In Death and the King's Horseman, does Soyinka provide evidence in the text to suggest there is an argument that transcends the apparent cultural clash and focuses more on the process of life?
It is definitely legitimate to read this play as being more about the life cycle than about the clash of cultures, though of course both themes are very apparent in this dramatic work. It is interesting that Soyinka himself argued the play was less about cultural clashes and more about responsibility and the Yoruba world view, which saw life as representing a continuum rather than a direct difference between life and death. For example, in the Yoruba world view, the ancestors are still remembered and this is shown in the egungun celebration, where men dress up as...

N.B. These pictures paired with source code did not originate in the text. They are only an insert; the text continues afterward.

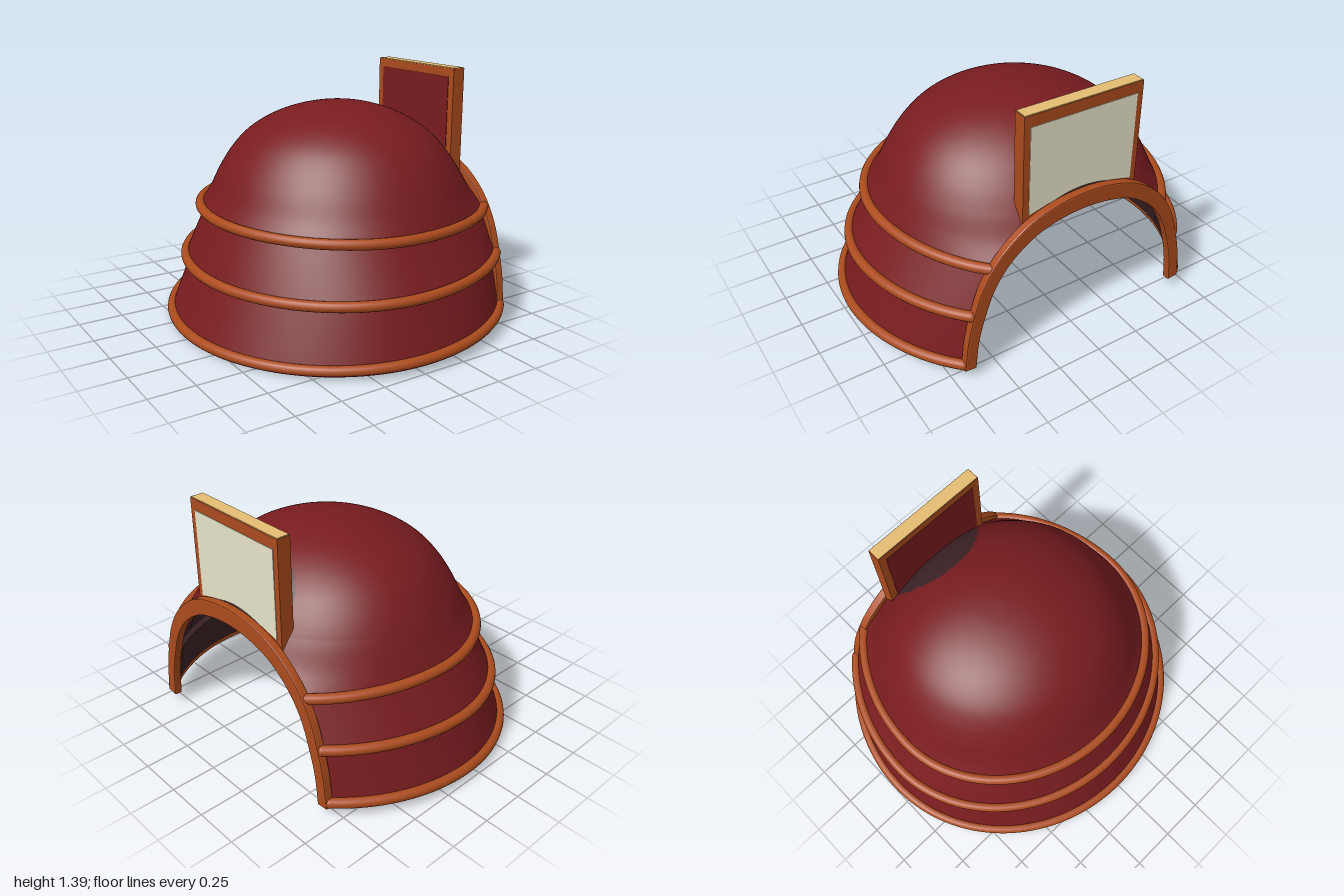
import * as THREE from 'three';

const mat = (name, color) => {
  const m = new THREE.MeshStandardMaterial({ color });
  m.name = name;
  return m;
};

// Cross-section rows: [y at back, y at front, centre x, back radius, front radius, side radius]
const BASE = [0.03, 0.088, 0.1, 0.905, 0.98, 0.967];
const LOW_TOP = [0.32, 0.37, 0.1, 0.79, 0.967, 0.87];
const MID_BASE = [0.335, 0.385, 0.1, 0.81, 0.97, 0.908];
const MID_TOP = [0.62, 0.61, 0.1, 0.7, 0.93, 0.76];
const DOME_BASE = [0.637, 0.625, 0.1, 0.72, 0.908, 0.8];
// Rounded dome, flaring forward near its foot and slightly tapered around the shoulder
const DOME = [DOME_BASE];
for (let k = 1; k <= 8; k++) {
  const a = (k / 8) * Math.PI / 2, s = Math.cos(a), y = 0.6 + 0.612 * Math.sin(a);
  const flare = [0, 0.35, 0.08][k] ?? 0;
  const taper = 1 - ([0, 0.035, 0.05, 0.045, 0.025, 0.01][k] ?? 0);
  DOME.push([y, y, 0.17 - 0.07 * flare, 0.785 * s * taper - 0.07 * flare, 0.69 * s + 0.22 * flare, 0.8 * s * taper]);
}
const TIERS = [[BASE, LOW_TOP], [LOW_TOP, MID_BASE], [MID_BASE, MID_TOP], [MID_TOP, DOME_BASE], DOME];

// Point on a row; u runs -1..1 around the back, ending where the row meets x = cut
function rowPoint([yB, yF, c, aB, aF, aZ], u, cut) {
  const end = aF <= cut - c ? Math.PI : Math.acos(-(cut - c) / aF);
  const a = u * end, cos = Math.cos(a);
  const x = c - cos * (cos > 0 ? aB : aF);
  return new THREE.Vector3(x, yB + (yF - yB) * (x + 0.82) / 1.62, aZ * Math.sin(a));
}

// Smooth in-between row
function rowAt(rows, t) {
  return rows[0].map((_, k) =>
    new THREE.SplineCurve(rows.map((r, i) => new THREE.Vector2(i, r[k]))).getPoint(t).y);
}

// Faces passing the test (on averaged attribute values) take the second material
function splitFaces(g, attribute, test) {
  const at = g.getAttribute(attribute), ix = g.getIndex().array, main = [], other = [];
  for (let i = 0; i < ix.length; i += 3) {
    const f = [ix[i], ix[i + 1], ix[i + 2]];
    const mean = (get) => f.reduce((sum, v) => sum + at[get](v), 0) / 3;
    (test(mean('getX'), mean('getY'), mean('getZ')) ? other : main).push(...f);
  }
  g.setIndex([...main, ...other]);
  g.clearGroups();
  g.addGroup(0, main.length, 0);
  g.addGroup(main.length, other.length, 1);
  return g;
}

// Surface through the rows, facing outward or inward
function loft(rows, cut, inward) {
  const cols = 128, steps = rows.length > 2 ? 100 : 6;
  const pos = [], index = [];
  for (let i = 0; i <= steps; i++) {
    const row = rowAt(rows, i / steps).map((v, k) => (k > 2 ? Math.max(v, 0) : v));
    for (let j = 0; j <= cols; j++) pos.push(...rowPoint(row, (j / cols) * 2 - 1, cut).toArray());
  }
  for (let i = 0; i < steps; i++) {
    for (let j = 0; j < cols; j++) {
      const a = i * (cols + 1) + j, b = a + 1, c = a + cols + 1, d = c + 1;
      index.push(...(inward ? [a, c, b, b, c, d] : [a, b, c, b, d, c]));
    }
  }
  const g = new THREE.BufferGeometry();
  g.setAttribute('position', new THREE.Float32BufferAttribute(pos, 3));
  g.setIndex(index);
  g.computeVertexNormals();
  return g;
}

// Row moved inward for the lining
function liningRow(row) {
  const [yB, yF, c, aB, aF, aZ] = row;
  const inset = row === BASE ? 0.018 : 0.034, drop = yB > 0.7 ? 0.03 : 0;
  return [yB - drop, yF - drop, c, Math.max(aB - inset, 0), Math.max(aF - 0.02, 0), Math.max(aZ - inset, 0)];
}

// Flat outline (z, y) extruded along +x
function plate(points, x, depth, bevel = 0) {
  const g = new THREE.ExtrudeGeometry(new THREE.Shape(points), {
    depth: depth - 2 * bevel, bevelEnabled: bevel > 0, bevelSize: bevel,
    bevelThickness: bevel, bevelOffset: -bevel, bevelSegments: 2,
  });
  return g.rotateY(Math.PI / 2).translate(x + bevel, 0, 0);
}

// Rectangle whose bottom edge arches upward
function archedRect(half, top, sideY, midY) {
  const pts = [new THREE.Vector2(half, top), new THREE.Vector2(-half, top)];
  for (let i = 0; i <= 16; i++) {
    const s = i / 8 - 1;
    pts.push(new THREE.Vector2(s * half, midY + (sideY - midY) * s * s));
  }
  return pts;
}

export function createModel() {
  const red = mat('shell red', 0x791c1f);
  const orange = mat('trim orange', 0xab4b1d);
  const dark = mat('lining dark brown', 0x3d2326);
  const bright = mat('bright red', 0xb01c1c);
  const cream = mat('panel cream', 0xe7e3c9);
  const tan = mat('edge tan', 0xe4bd72);
  const model = new THREE.Group();
  const add = (name, geometry, material) => {
    const m = new THREE.Mesh(geometry, material);
    m.name = name;
    model.add(m);
  };

  // Tiered shell and its inner lining
  TIERS.forEach((rows, i) => {
    const isDome = rows === DOME;
    const outside = loft(rows, 0.8, false), inside = loft(rows.map(liningRow), 0.785, true);
    if (isDome) {
      // Dark patch behind the panel, bright cap inside the crown
      splitFaces(outside, 'position', (x, y, z) => ((x - 0.78) / 0.27) ** 2 + ((z + 0.01) / 0.32) ** 2 < 1);
      splitFaces(inside, 'position', (x, y, z) => ((x - 0.06) / 0.5) ** 2 + (z / 0.43) ** 2 < 1);
    }
    add(isDome ? 'dome' : `tier${i + 1}`, outside, isDome ? [red, dark] : red);
    add(isDome ? 'domeLining' : `tier${i + 1}Lining`, inside, isDome ? [dark, bright] : dark);
  });

  // Rolled trim around the foot of each tier, red on its underside
  const R = 0.028;
  [['lowerTrim', BASE, red, -0.5], ['middleTrim', MID_BASE, bright, -0.7], ['upperTrim', DOME_BASE, bright, -0.7]]
    .forEach(([name, row, under, limit]) => {
      const path = row.map((v, k) => (k > 2 ? v + 0.005 : v));
      const pts = Array.from({ length: 49 }, (_, i) => rowPoint(path, i / 24 - 1, 0.79));
      const tube = new THREE.TubeGeometry(new THREE.CatmullRomCurve3(pts), 120, R, 16);
      add(name, splitFaces(tube, 'normal', (x, y) => y < limit), [orange, under]);
      [pts[0], pts[48]].forEach((p) =>
        add(`${name}End`, new THREE.SphereGeometry(R, 12, 8).translate(p.x, p.y, p.z), orange));
    });

  // Arched band around the front opening, broader at the crown
  const half = [[0.668, 0.06], [0.65, 0.23], [0.613, 0.38], [0.565, 0.52], [0.495, 0.635], [0.405, 0.725], [0.29, 0.797], [0.15, 0.838]];
  const arch = new THREE.SplineCurve([
    ...half.map(([z, y]) => new THREE.Vector2(z, y)),
    new THREE.Vector2(0, 0.852),
    ...half.slice().reverse().map(([z, y]) => new THREE.Vector2(-z, y)),
  ]);
  const outer = [], innerEdge = [];
  for (let i = 0; i <= 60; i++) {
    const p = arch.getPoint(i / 60), t = arch.getTangent(i / 60);
    const w = 0.033 + 0.015 * Math.sin((i / 60) * Math.PI) ** 2;
    outer.push(new THREE.Vector2(p.x + t.y * w, p.y - t.x * w));
    innerEdge.unshift(new THREE.Vector2(p.x - t.y * w, p.y + t.x * w));
  }
  add('openingTrim', plate([...outer, ...innerEdge], 0.772, 0.048, 0.008), orange);

  // Upright brow panel with coloured faces
  add('panelFrame', plate(archedRect(0.342, 1.388, 0.8, 0.87), 0.692, 0.076), orange);
  add('panelFront', plate(archedRect(0.308, 1.328, 0.845, 0.89), 0.765, 0.006), cream);
  add('panelBack', plate(archedRect(0.3, 1.34, 0.84, 0.89), 0.689, 0.006), red);
  add('panelTopEdge', new THREE.BoxGeometry(0.07, 0.006, 0.676).translate(0.73, 1.389, 0), tan);

  return model;
}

(The entire section contains 309 words.)
check Approved by eNotes Editorial